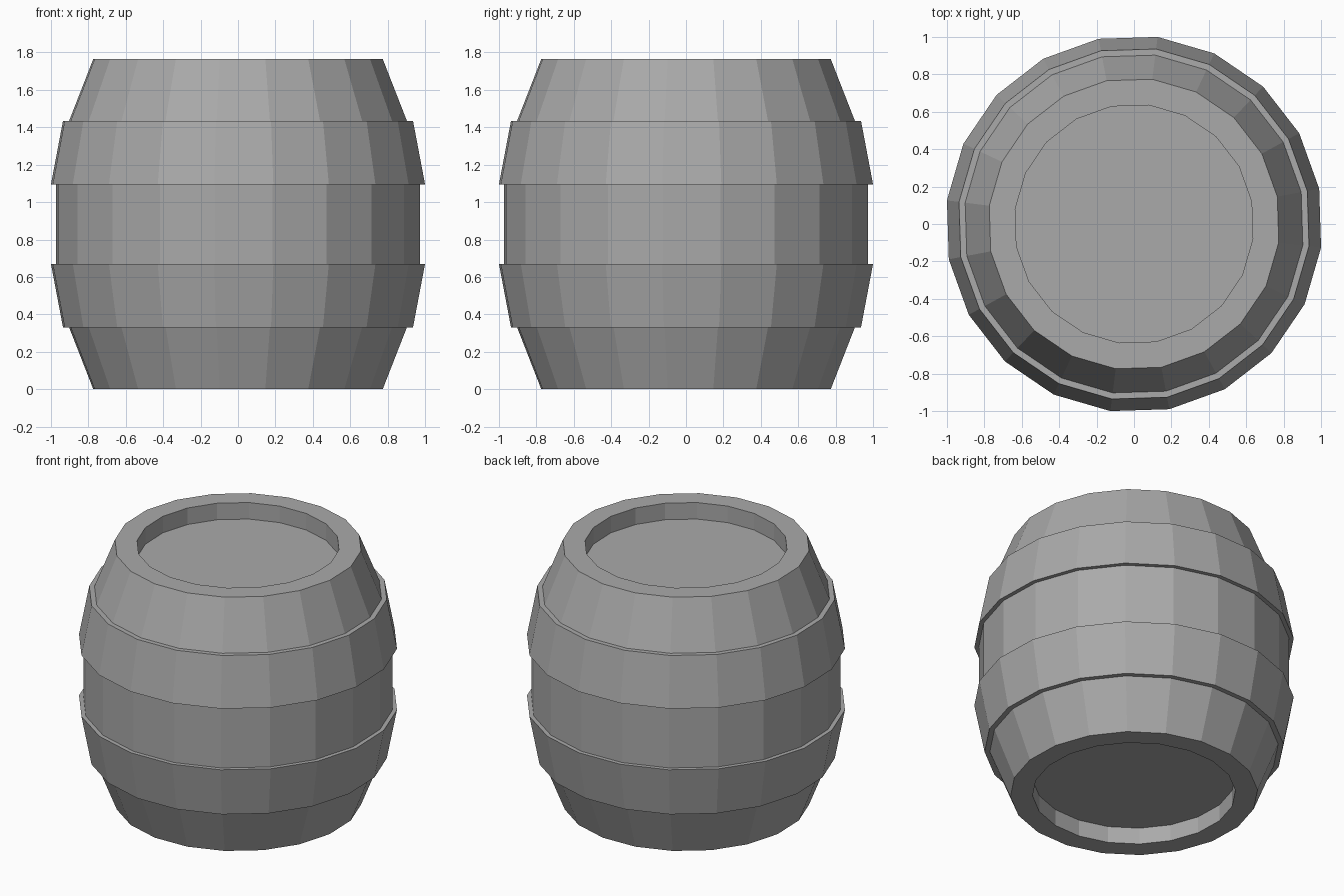
import bpy
import bmesh
from math import cos, sin, radians

if "Cube" in bpy.data.objects:
    bpy.data.objects.remove(bpy.data.objects["Cube"], do_unlink=True)

SIDES = 20
TURN = radians(10.8)
HEIGHT = 1.765

# Single grey colour
grey = bpy.data.materials.new("plain_grey")
grey.use_nodes = True
colour = (0.4, 0.4, 0.4, 1)
grey.diffuse_color = colour
grey.node_tree.nodes["Principled BSDF"].inputs["Base Color"].default_value = colour


def lathe(name, profile, closed):
    """Spin a (radius, z) profile around z; cap both ends unless it is a closed ring."""
    bm = bmesh.new()
    step = radians(360 / SIDES)
    rings = [[bm.verts.new((r * cos(TURN + i * step), r * sin(TURN + i * step), z))
              for i in range(SIDES)] for r, z in profile]
    pairs = list(zip(rings, rings[1:]))
    if closed:
        pairs.append((rings[-1], rings[0]))
    else:
        bm.faces.new(rings[0])
        bm.faces.new(rings[-1])
    for low, high in pairs:
        for i in range(SIDES):
            j = (i + 1) % SIDES
            bm.faces.new((low[i], low[j], high[j], high[i]))
    bmesh.ops.recalc_face_normals(bm, faces=bm.faces)
    mesh = bpy.data.meshes.new(name)
    bm.to_mesh(mesh)
    bm.free()
    mesh.materials.append(grey)
    obj = bpy.data.objects.new(name, mesh)
    bpy.context.collection.objects.link(obj)
    return obj


def flip(profile):
    """Mirror a profile about the middle of the barrel."""
    return [(r, HEIGHT - z) for r, z in reversed(profile)]


# Barrel body with a recessed lid at each end
lower_half = [(0.64, 0.115), (0.64, 0), (0.78, 0), (0.91, 0.33), (0.98, 0.67)]
lathe("barrel_body", lower_half + flip(lower_half), False)

# Two tapered hoops
hoop = [(0.89, 0.33), (0.943, 0.33), (1.008, 0.67), (0.96, 0.67)]
lathe("lower_hoop", hoop, True)
lathe("upper_hoop", flip(hoop), True)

### Exercise prompt
Return all lines of the material that have "high" in them.

### Written solution
    for low, high in pairs:
            bm.faces.new((low[i], low[j], high[j], high[i]))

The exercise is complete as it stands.